Is craigslist or eHarmony the Right Model for Enterprise 2.0?

Andy McAfee

eHarmony’s approach to connecting people is to first collect a large amount of structured data from them, then have the people themselves sit by while computers and algorithms go to work on this data. And if you have any data on this topic or know of any good research in the area, let us know that as well. { This is largely an unpopular stance in IT organizations that tend to have leadership that skews to the more structured/workflow process types.

e-Clippings (Learning As Art): Reflecting on the e-Learning Guild Annual Gathering

Mark Oehlert

Dont get hung up looking at the 3D virtual world - thats icing - look at what kind of social networking and workflow process support tools are built into it. The new research tool from the Guild (powered by Tableau ) is stunning - while it might not make great theater - turn your data wonks loose on it and stand back.

The Reality of Virtual Learning

Stephen Downes: Half an Hour

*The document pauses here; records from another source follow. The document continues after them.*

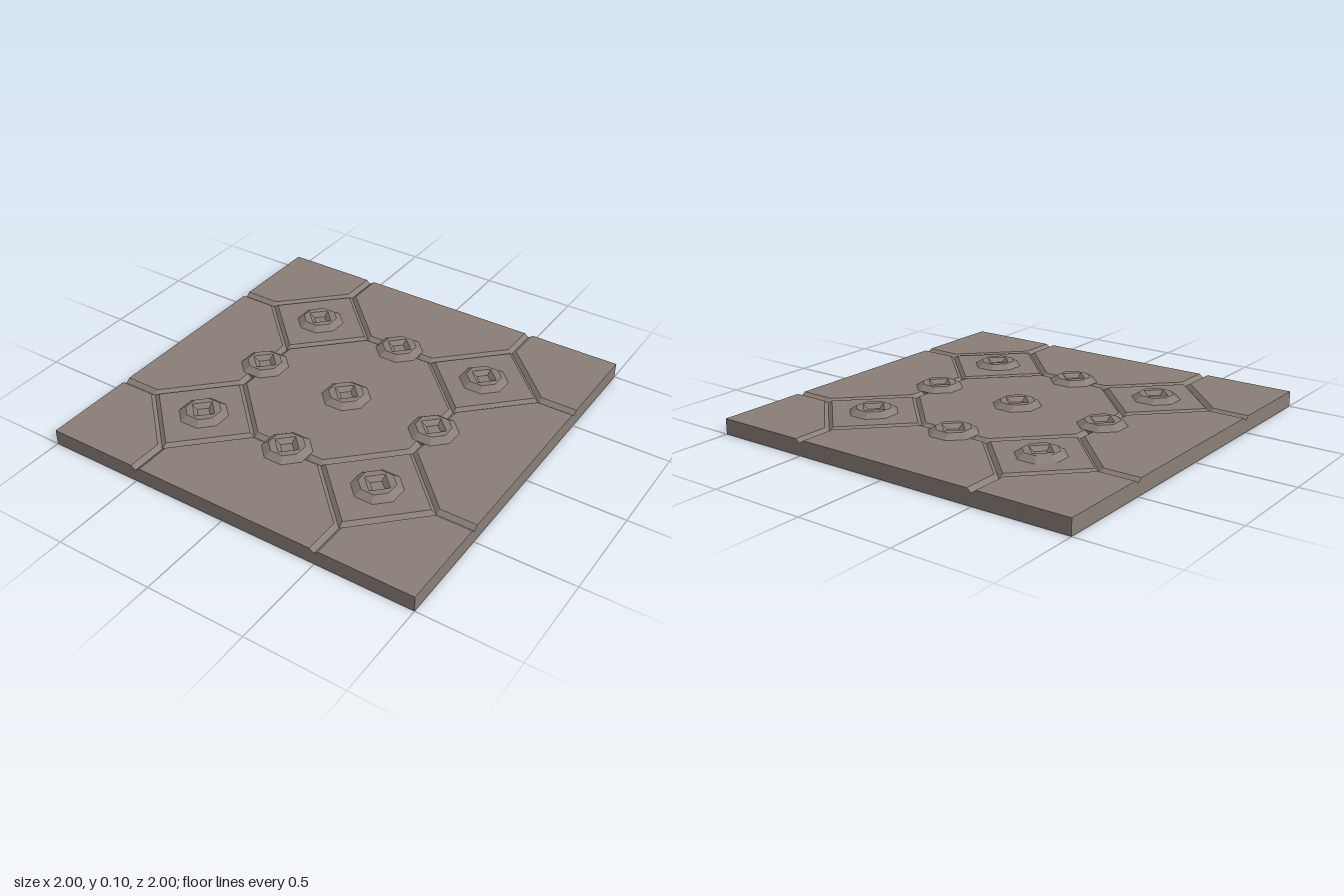
import * as THREE from 'three';

const H = 0.08;                     // plate height
const LOW = 0.062;                  // bottom of the grooves
const W = 0.024;                    // half width of a straight groove
const RI = 0.283, RC = 0.31, RO = 0.337; // diamond groove: inner edge, centre, outer edge

// Plate skin: one eighth pattern, swapped and mirrored around four diamond centres
function plateGeometry() {
  const out = [];
  const low = (u, v) => [u, LOW, v];
  const top = (u, v) => [u, H, v];
  const a = RO - W;
  const whole = [
    [top(0, 0), top(0, RI), top(RI, 0)],                                   // diamond face
    [top(RI, 0), top(0, RI), low(0, RC), low(RC, 0)],                      // inner groove slope
    [low(RC, 0), low(0, RC), top(W, a), top(a, W)],                        // outer groove slope
    [top(a, W), top(W, a), top(W, 0.5), top(0.5, 0.5), top(0.5, W)]        // surrounding field
  ];
  const channel = [low(RC, 0), top(a, W), top(0.5, W), low(0.5, 0)];
  const walls = [
    [[0.5, 0, 0], low(0.5, 0), top(0.5, W), [0.5, 0, W]],
    [[0.5, 0, W], top(0.5, W), top(0.5, 0.5), [0.5, 0, 0.5]]
  ];

  for (const cx of [-0.5, 0.5]) for (const cz of [-0.5, 0.5])
    for (const sx of [-1, 1]) for (const sz of [-1, 1]) {
      const emit = (poly, swap) => {
        const pts = poly.map(([u, y, v]) => swap
          ? [cx + sx * v, y, cz + sz * u]
          : [cx + sx * u, y, cz + sz * v]);
        if ((sx * sz < 0) !== swap) pts.reverse();
        for (let i = 1; i < pts.length - 1; i++) out.push(...pts[0], ...pts[i], ...pts[i + 1]);
      };
      whole.forEach(p => emit(p, false));
      emit(channel, false);
      emit(channel, true);
      // Side walls only along the outer border
      if (cx * sx > 0) walls.forEach(p => emit(p, false));
      if (cz * sz > 0) walls.forEach(p => emit(p, true));
    }

  const g = new THREE.BufferGeometry();
  g.setAttribute('position', new THREE.Float32BufferAttribute(out, 3));
  g.computeVertexNormals();
  return g;
}

// Open eight-sided band, sized across its flats
function octagonBand(topHalf, bottomHalf, y0, y1) {
  const k = 1 / Math.cos(Math.PI / 8);
  return new THREE.CylinderGeometry(topHalf * k, bottomHalf * k, y1 - y0, 8, 1, true)
    .rotateY(Math.PI / 8).translate(0, (y0 + y1) / 2, 0);
}

function ringPoints(radius, sides, offset) {
  return Array.from({ length: sides }, (_, i) => {
    const t = offset + i * 2 * Math.PI / sides;
    return new THREE.Vector2(radius * Math.cos(t), radius * Math.sin(t));
  });
}

export function createModel() {
  const model = new THREE.Group();
  model.name = 'floorTile';
  const stone = new THREE.MeshStandardMaterial({ color: 0x8a7f77 });
  stone.name = 'warmGreyMetal';
  stone.side = THREE.DoubleSide;
  stone.flatShading = true;

  const plate = new THREE.Mesh(plateGeometry(), stone);
  plate.name = 'plate';
  model.add(plate);

  // Stud parts: skirt, bevel, flat rim and a diamond socket
  const topY = 0.105, floorY = 0.084, half = 0.082, socket = 0.07, socketFloor = 0.04;
  const rim = new THREE.Shape(ringPoints(half / Math.cos(Math.PI / 8), 8, Math.PI / 8));
  rim.holes.push(new THREE.Path(ringPoints(socket, 4, 0).reverse()));
  const parts = {
    studSkirt: octagonBand(0.115, 0.115, 0.064, H),
    studBevel: octagonBand(half, 0.115, H, topY),
    studRim: new THREE.ShapeGeometry(rim).rotateX(-Math.PI / 2).translate(0, topY, 0),
    studSocket: new THREE.CylinderGeometry(socket, socketFloor, topY - floorY, 4, 1, true)
      .translate(0, (topY + floorY) / 2, 0),
    studSocketFloor: new THREE.CircleGeometry(socketFloor, 4).rotateX(-Math.PI / 2).translate(0, floorY, 0)
  };

  for (const x of [-0.5, 0, 0.5]) for (const z of [-0.5, 0, 0.5]) {
    const stud = new THREE.Group();
    stud.name = 'stud';
    for (const [name, geometry] of Object.entries(parts)) {
      const mesh = new THREE.Mesh(geometry, stone);
      mesh.name = name;
      stud.add(mesh);
    }
    stud.position.set(x, 0, z);
    model.add(stud);
  }
  return model;
}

Because what I know about the world very much depends on my own perception, my own background, my own culture, my own experiences. Another example of this learning is what Jay Cross calls workflow learning or informal learning. That’s what is being evolved, there’s a whole movement on social data portability, and as well (and it’ll come up a little bit later) OpenID, which makes that possible (I’ll mention that a little bit later).